Identity federation is the foundational element for enabling Single Sign-On (SSO) between different domains. Thousands of organizations across the globe depend on identity federation for mission critical applications. Federation technology silently powers connections between colleges and universities, banks and other financial institutions, medical service providers and hospitals, e-commerce brands and retail sites, government departments and agencies, employers and employee benefits providers, subsidiaries and holding companies, suppliers and commercial buyers, sub-contractors and prime contractors, online publications and other media companies, etc.
The classic federation use case is a set of users in one domain (Acme.com) leveraging their identity credentials and authentication events to gain access to another domain (Globex.com), without having to explicitly maintain distinct accounts, and login with different passwords. Identity federation is one of the main technologies that helps organizations move away from password-based authentication. Since federation is seamless between organizations and transparent to the users, it makes moving between federated web properties a much better user experience.
Federation brings many benefits beyond improving the user experience via SSO. Decreasing the number of passwords that users must remember provides immediate security benefits by reducing the identity attack surface. It also improves organizational security posture because a user’s home domain is usually more diligent and therefore quicker to terminate accounts when the user leaves or no longer needs access than all the down-level service providers he or she may interact with on a daily basis. Federation also simplifies account maintenance across connected sites. Relying Parties (RPs) depend on Identity Providers (IdPs) to maintain, update, and remove accounts, so the burden of duplicate accounts, attributes, and effort is eliminated.
Prior to the advent of identity federation protocols, web access management (WAM) systems provided SSO within a single domain. Federation technology can bridge WAM systems, even between WAM systems from different vendors. Therefore, federation technology can help deploying organizations escape vendor lock-in, and more easily connect (or disconnect) entities involved in mergers, acquisitions, and divestitures.
The most common federation protocols, frameworks, formats, and specifications are Security Assertion Markup Language (SAML), OAuth, OpenID, OpenID Connect, JSON Web Tokens, (JWT), WS-Federation, and WS-Trust.
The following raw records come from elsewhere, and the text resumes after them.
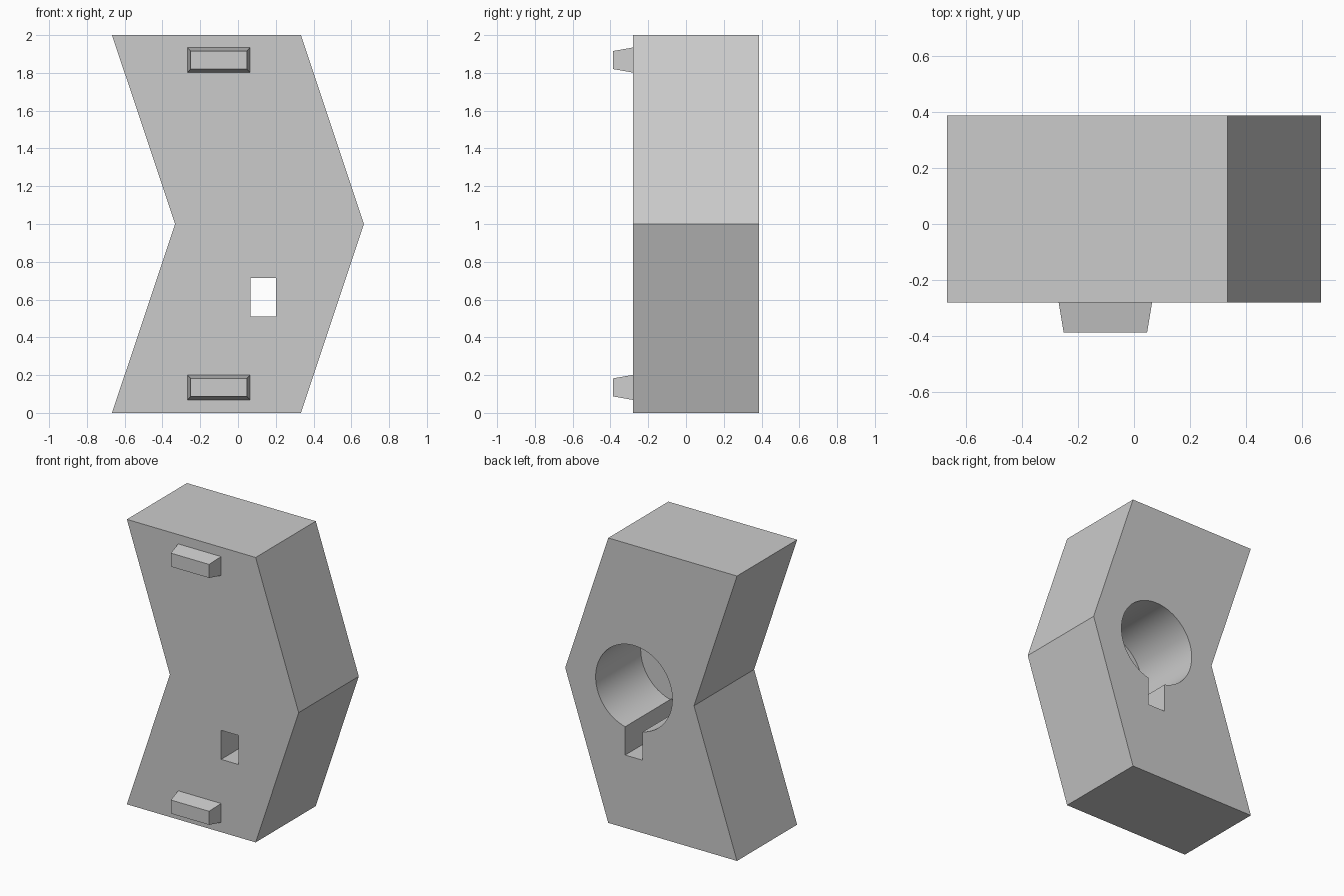
import bpy, bmesh, math

cube = bpy.data.objects.get("Cube")
if cube:
    bpy.data.objects.remove(cube, do_unlink=True)

FRONT, BACK, TAB = -0.28, 0.387, 0.107

grey = bpy.data.materials.new("plain grey")
grey.use_nodes = True
colour = (0.6, 0.6, 0.6, 1)
grey.diffuse_color = colour
grey.node_tree.nodes["Principled BSDF"].inputs["Base Color"].default_value = colour


def loft(name, near, near_y, far, far_y):
    """Solid between two matching x-z outlines at two depths."""
    bm = bmesh.new()
    a = [bm.verts.new((x, near_y, z)) for x, z in near]
    b = [bm.verts.new((x, far_y, z)) for x, z in far]
    bm.faces.new(a)
    bm.faces.new(b[::-1])
    for i in range(len(a)):
        j = (i + 1) % len(a)
        bm.faces.new((a[i], b[i], b[j], a[j]))
    bmesh.ops.recalc_face_normals(bm, faces=bm.faces)
    mesh = bpy.data.meshes.new(name)
    bm.to_mesh(mesh)
    bm.free()
    mesh.materials.append(grey)
    obj = bpy.data.objects.new(name, mesh)
    bpy.context.collection.objects.link(obj)
    return obj


def rect(x, z, w, h):
    return [(x - w / 2, z - h / 2), (x + w / 2, z - h / 2),
            (x + w / 2, z + h / 2), (x - w / 2, z + h / 2)]


# Chevron body
chevron = [(-0.667, 0), (0.333, 0), (0.667, 1), (0.333, 2), (-0.667, 2), (-0.333, 1)]
body = loft("chevron_body", chevron, FRONT, chevron, BACK)

# Blind round bore from the back, and a keyway slot running right through
cx, r, n = 0.133, 0.298, 64
circle = [(cx + r * math.cos(math.tau * i / n), 1 + r * math.sin(math.tau * i / n))
          for i in range(n)]
slot = rect(cx, 0.613, 0.136, 0.204)
cutters = [loft("bore_cutter", circle, BACK - 0.5, circle, BACK + 0.1),
           loft("slot_cutter", slot, FRONT - 0.1, slot, BACK + 0.1)]

bpy.ops.object.select_all(action="DESELECT")
bpy.context.view_layer.objects.active = body
body.select_set(True)
for cutter in cutters:
    cutter.hide_render = True
    mod = body.modifiers.new(cutter.name, "BOOLEAN")
    mod.operation = "DIFFERENCE"
    mod.solver = "EXACT"
    mod.object = cutter
    bpy.ops.object.modifier_apply(modifier=mod.name)
    bpy.data.objects.remove(cutter, do_unlink=True)
bpy.ops.object.shade_smooth_by_angle(angle=math.radians(30))

# Tapered tabs on the front face
for name, z in (("lower_tab", 0.135), ("upper_tab", 1.868)):
    loft(name, rect(-0.102, z, 0.297, 0.095), FRONT - TAB,
         rect(-0.102, z, 0.333, 0.133), FRONT)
Ping Identity’s PingFederate is the flagship of their product line. PingFederate supports all the federation protocols and provides additional authentication and authorization functionality.
Ping Identity, founded in 2002, has grown to be a major vendor of identity management solutions, both for on-premises and cloud deployment.